A new website based in Pakistan is working towards exposing online users who post comments or jokes with hateful, homophobic, racist or misogynistic content. (http://nafrataggregator.org)  People are encouraged to post pictures or screen shots of users and their comments in order to compile them in different categories from hate and misogyny to homophobia and even rape jokes among others. Upon checking out the site, you could conclude that some of the comments featured are not necessarily hateful or ill intentioned, but overall it is very well intentioned and could prove to be effective in the long term. Especially coming from a country considered quite conservative with many laws targeting homosexuality, it is interesting that the concept is utilised in Pakistan and shows positive progression.

A similar, perhaps more sophisticated example of a similar model is the tumblr page “Public Shaming” ( http://publicshaming.tumblr.com ) where more high profile online users are exposed for their twitter comments or public outbursts. Semi-famous actor Kal Penn of the ‘Harold and Kumar’ movies is featured for his advocacy of the City of NY’s ‘Stop, Question, Frisk Policy’ via Twitter. Penn, also followed it up with a response to one of his followers who highlighted the racist nature of the policy, stating that Blacks and Latinos are the ones committing the crimes and the profiling is justified. Also featured on the Tumblr site are people’s offensive Facebook responses and comments often with their full names and photos.
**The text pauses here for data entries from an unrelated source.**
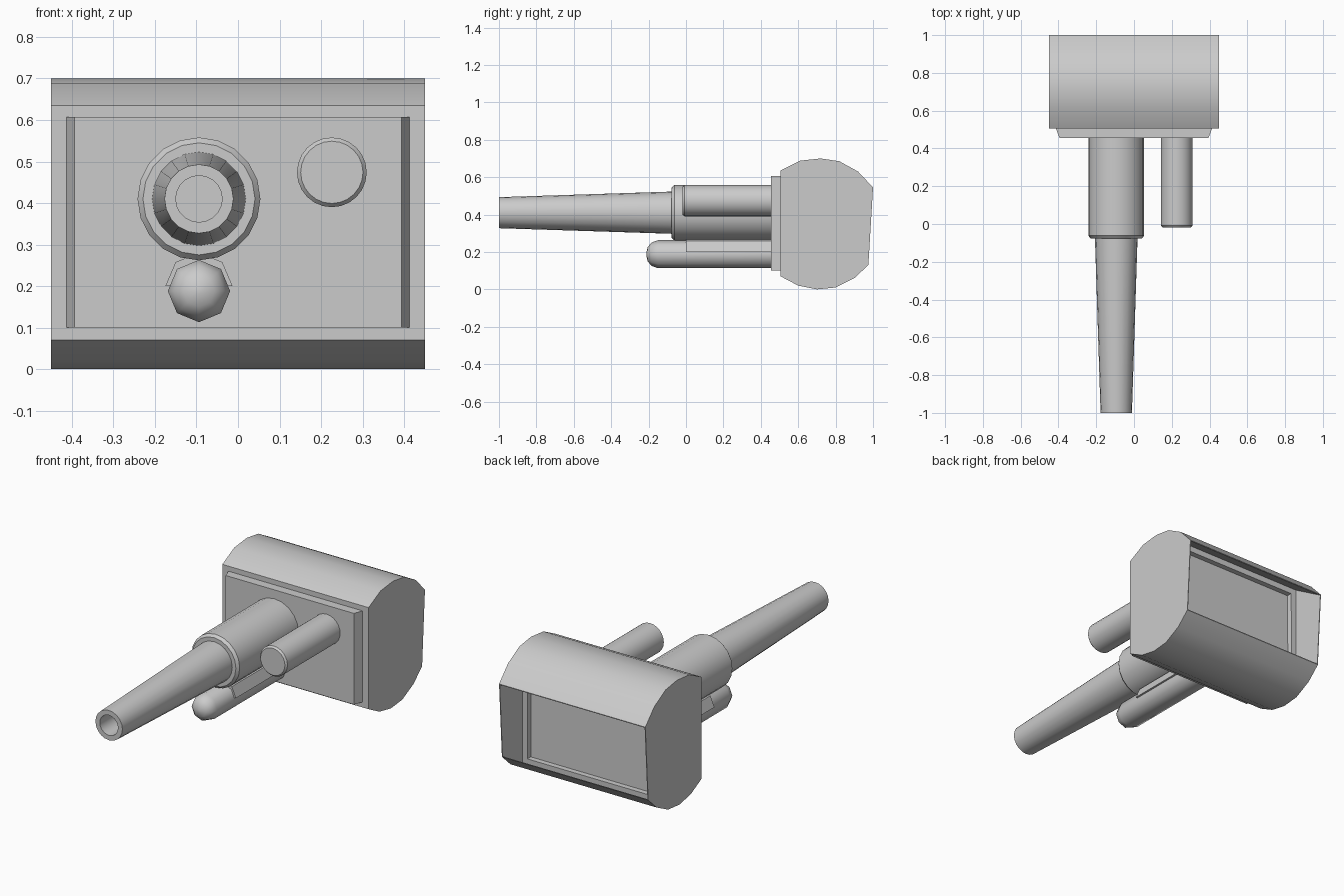
import bpy, bmesh, math
from mathutils import Vector

if "Cube" in bpy.data.objects:
    bpy.data.objects.remove(bpy.data.objects["Cube"])

mat = bpy.data.materials.new("plain grey")
mat.diffuse_color = (0.6, 0.6, 0.6, 1)
mat.use_nodes = True
mat.node_tree.nodes["Principled BSDF"].inputs["Base Color"].default_value = mat.diffuse_color


def finish(name, bm, angle=None):
    bmesh.ops.recalc_face_normals(bm, faces=bm.faces)
    me = bpy.data.meshes.new(name)
    bm.to_mesh(me)
    bm.free()
    me.materials.append(mat)
    ob = bpy.data.objects.new(name, me)
    bpy.context.collection.objects.link(ob)
    if angle:
        bpy.ops.object.select_all(action='DESELECT')
        ob.select_set(True)
        bpy.context.view_layer.objects.active = ob
        bpy.ops.object.shade_smooth_by_angle(angle=math.radians(angle))
    return ob


def prism(bm, pts, axis, a, b):
    """Extrude a closed outline along x or y."""
    def co(p, t):
        return (t, p[0], p[1]) if axis == 'x' else (p[0], t, p[1])
    rings = [[bm.verts.new(co(p, t)) for p in pts] for t in (a, b)]
    bm.faces.new(rings[0])
    bm.faces.new(rings[1][::-1])
    n = len(pts)
    for i in range(n):
        j = (i + 1) % n
        bm.faces.new((rings[0][i], rings[0][j], rings[1][j], rings[1][i]))


def lathe(name, cx, cz, profile, sides, angle):
    """Turn (y, radius) points around an axis along y."""
    bm = bmesh.new()
    rings = []
    for y, r in profile:
        rings.append([bm.verts.new((cx + r * math.sin(2 * math.pi * k / sides), y,
                                    cz + r * math.cos(2 * math.pi * k / sides)))
                      for k in range(sides)])
    for r0, r1 in zip(rings, rings[1:]):
        for k in range(sides):
            j = (k + 1) % sides
            bm.faces.new((r0[k], r0[j], r1[j], r1[k]))
    bm.faces.new(rings[0])
    bm.faces.new(rings[-1])
    return finish(name, bm, angle)


# Rounded housing, hollowed from the back
outline = [(0.505, 0.07), (0.505, 0.635), (0.61, 0.688), (0.72, 0.70), (0.82, 0.685),
           (0.92, 0.63), (1.0, 0.545), (0.975, 0.13), (0.90, 0.06), (0.80, 0.01),
           (0.70, 0.0), (0.60, 0.02)]
bm = bmesh.new()
prism(bm, outline, 'x', -0.45, 0.45)
bmesh.ops.recalc_face_normals(bm, faces=bm.faces)
back = max(bm.faces, key=lambda f: f.calc_center_median().y)
bmesh.ops.inset_region(bm, faces=[back], thickness=0.006)
new = bmesh.ops.extrude_discrete_faces(bm, faces=[back])['faces'][0]
for v in new.verts:
    v.co.y = 0.80
    v.co.z = 0.66 if v.co.z > 0.35 else 0.03
bmesh.ops.inset_region(bm, faces=[new], thickness=0.045)
panel = bmesh.ops.extrude_discrete_faces(bm, faces=[new])['faces'][0]
for v in panel.verts:
    v.co.y -= 0.03
finish("housing", bm, 25)

# Front plate with slanted ends
bm = bmesh.new()
plate = [(-0.415, 0.51), (-0.394, 0.455), (0.394, 0.455), (0.415, 0.51)]
lo = [bm.verts.new((x, y, 0.10)) for x, y in plate]
hi = [bm.verts.new((x, y, 0.607)) for x, y in plate]
bm.faces.new(lo)
bm.faces.new(hi[::-1])
for i in range(4):
    j = (i + 1) % 4
    bm.faces.new((lo[i], lo[j], hi[j], hi[i]))
finish("front_plate", bm)

# Main tube: thick sleeve and tapered barrel with a bore
lathe("barrel_sleeve", -0.094, 0.41,
      [(0.46, 0.148), (-0.062, 0.148), (-0.077, 0.135)], 20, 30)
lathe("barrel", -0.094, 0.41,
      [(-0.07, 0.113), (-1.0, 0.083), (-1.0, 0.056), (-0.75, 0.056)], 20, 30)

# Side tube
lathe("side_tube", 0.226, 0.474,
      [(0.46, 0.084), (-0.008, 0.084), (-0.018, 0.075)], 24, 30)

# Lower rod with a domed tip
lathe("lower_rod", -0.094, 0.188,
      [(0.46, 0.075), (-0.15, 0.075), (-0.185, 0.062), (-0.205, 0.038), (-0.212, 0.008)], 8, 50)

# Saddle between the rod and the sleeve
bm = bmesh.new()
prism(bm, [(-0.175, 0.20), (-0.15, 0.258), (-0.094, 0.28), (-0.038, 0.258), (-0.013, 0.20)],
      'y', 0.0, 0.46)
finish("rod_saddle", bm)
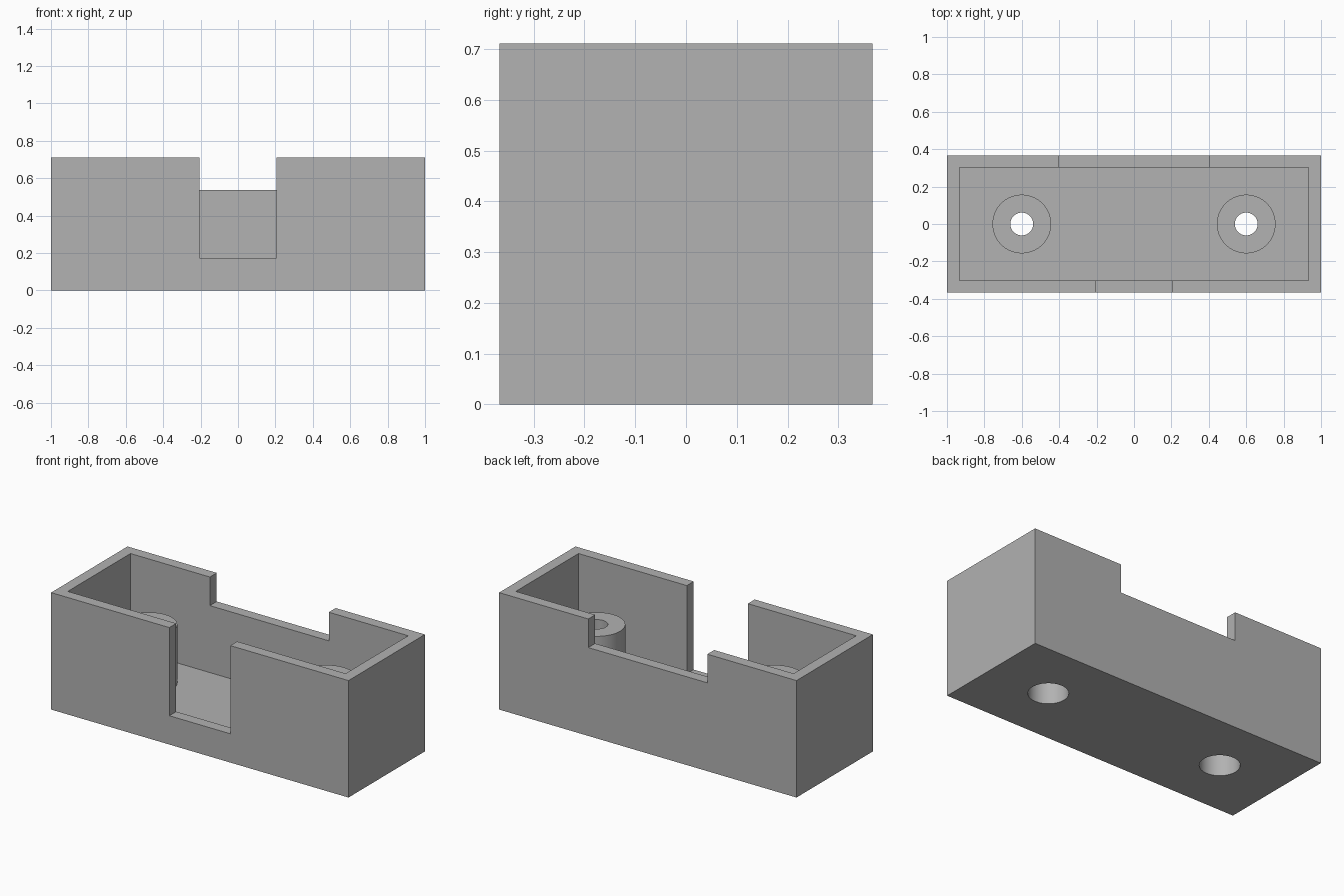
import bpy

old = bpy.data.objects.get("Cube")
if old:
    bpy.data.objects.remove(old, do_unlink=True)

# Overall dimensions
HALF_X, HALF_Y, HEIGHT = 1.0, 0.367, 0.711
WALL, FLOOR = 0.066, 0.13
POST_X, POST_TOP, POST_R = 0.6, 0.485, 0.157
HOLE_R, RECESS_R, RECESS_TOP = 0.061, 0.11, 0.41

grey = bpy.data.materials.new("plain grey")
grey.use_nodes = True
colour = (0.445, 0.445, 0.445, 1)
grey.diffuse_color = colour
grey.node_tree.nodes["Principled BSDF"].inputs["Base Color"].default_value = colour


def finish(name):
    obj = bpy.context.object
    obj.name = name
    obj.data.materials.append(grey)
    return obj


def box(name, low, high):
    centre = [(a + b) / 2 for a, b in zip(low, high)]
    bpy.ops.mesh.primitive_cube_add(size=1, location=centre)
    bpy.context.object.scale = [b - a for a, b in zip(low, high)]
    bpy.ops.object.transform_apply(location=True, rotation=False, scale=True)
    return finish(name)


def cylinder(name, x, radius, bottom, top):
    bpy.ops.mesh.primitive_cylinder_add(
        vertices=64, radius=radius, depth=top - bottom,
        location=(x, 0, (bottom + top) / 2))
    return finish(name)


def combine(target, tool, operation):
    mod = target.modifiers.new(tool.name, "BOOLEAN")
    mod.operation, mod.solver, mod.object = operation, "EXACT", tool
    bpy.ops.object.select_all(action="DESELECT")
    bpy.context.view_layer.objects.active = target
    target.select_set(True)
    bpy.ops.object.modifier_apply(modifier=mod.name)
    bpy.data.objects.remove(tool, do_unlink=True)


# Open-topped case
case = box("case", (-HALF_X, -HALF_Y, 0), (HALF_X, HALF_Y, HEIGHT))
ix, iy = HALF_X - WALL, HALF_Y - WALL
combine(case, box("cavity", (-ix, -iy, FLOOR), (ix, iy, 1)), "DIFFERENCE")

# Deep front notch and wide, shallow back notch
combine(case, box("front_notch", (-0.205, -0.5, 0.175), (0.205, -0.2, 1)), "DIFFERENCE")
combine(case, box("back_notch", (-0.4, 0.2, 0.537), (0.4, 0.5, 1)), "DIFFERENCE")

# Screw posts, bored through and recessed from below
for x in (-POST_X, POST_X):
    combine(case, cylinder("post", x, POST_R, FLOOR / 2, POST_TOP), "UNION")
    combine(case, cylinder("recess", x, RECESS_R, -0.1, RECESS_TOP), "DIFFERENCE")
    combine(case, cylinder("screw_hole", x, HOLE_R, 0.2, 0.6), "DIFFERENCE")

bpy.ops.object.select_all(action="DESELECT")
bpy.context.view_layer.objects.active = case
case.select_set(True)
bpy.ops.object.shade_smooth_by_angle(angle=0.5)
Overall, while these examples and other similar sites show a drop in the ocean of the abusive and unaccounted for comments that flood the internet forums and comment sections every day, I think that they are working towards making users more accountable for their actions and could contribute to some actually stopping and thinking before they type.

This contributes to the discussion of how the internet can be regulated by its users rather than necessarily from government forces and restrictions. Is this an effective way of making people more accountable for their words? Is it at least a step in the right direction? What more could be done to stop online abusive behaviour?

http://stream.aljazeera.com/story/201308122027-0022972

Advertisements

3 thoughts on “Could this be a step towards fighting abusive online activity?…

  1. I hadn’t heard of the public shaming or the Pakistani website before but i think they are absolutely amazing. You see all over the net people posting hate comments and abusing others. Its evident every time you go on Facebook, twitter or YouTube. People think that because they are behind a keyboard they can say whatever they want without repercussions and remain anonymous. People need to start owning up for the actions on line, just like they would do (should do) in real life.

  2. http://nafrataggregator.org just blew my mind. The people behind it are tackling the issue head on, thank you for posting it. This is a really great post, the examples are great. Internet regulation is definitely necessary even though it seems impossible to execute. I believe people should be held accountable for all of their actions whether it be in person or online. People can’t be careless and expect to get away with online abuse.

  3. Public shaming is good for generating talk about the subject of bullying and hopfully more will be talking about it enough to eventually reach the people behind it. Putting the offences online is good for this but I think that the people behind it will keep doing it unless people they actually care about shame them. It’s just that I figure if these people have it in them to be so horrible to people in a public forum, they probably won’t mind if their deed gets more publicity. It will get people talking though.

Leave a Reply

Fill in your details below or click an icon to log in:

WordPress.com Logo

You are commenting using your WordPress.com account. Log Out / Change )

Twitter picture

You are commenting using your Twitter account. Log Out / Change )

Facebook photo

You are commenting using your Facebook account. Log Out / Change )

Google+ photo

You are commenting using your Google+ account. Log Out / Change )

Connecting to %s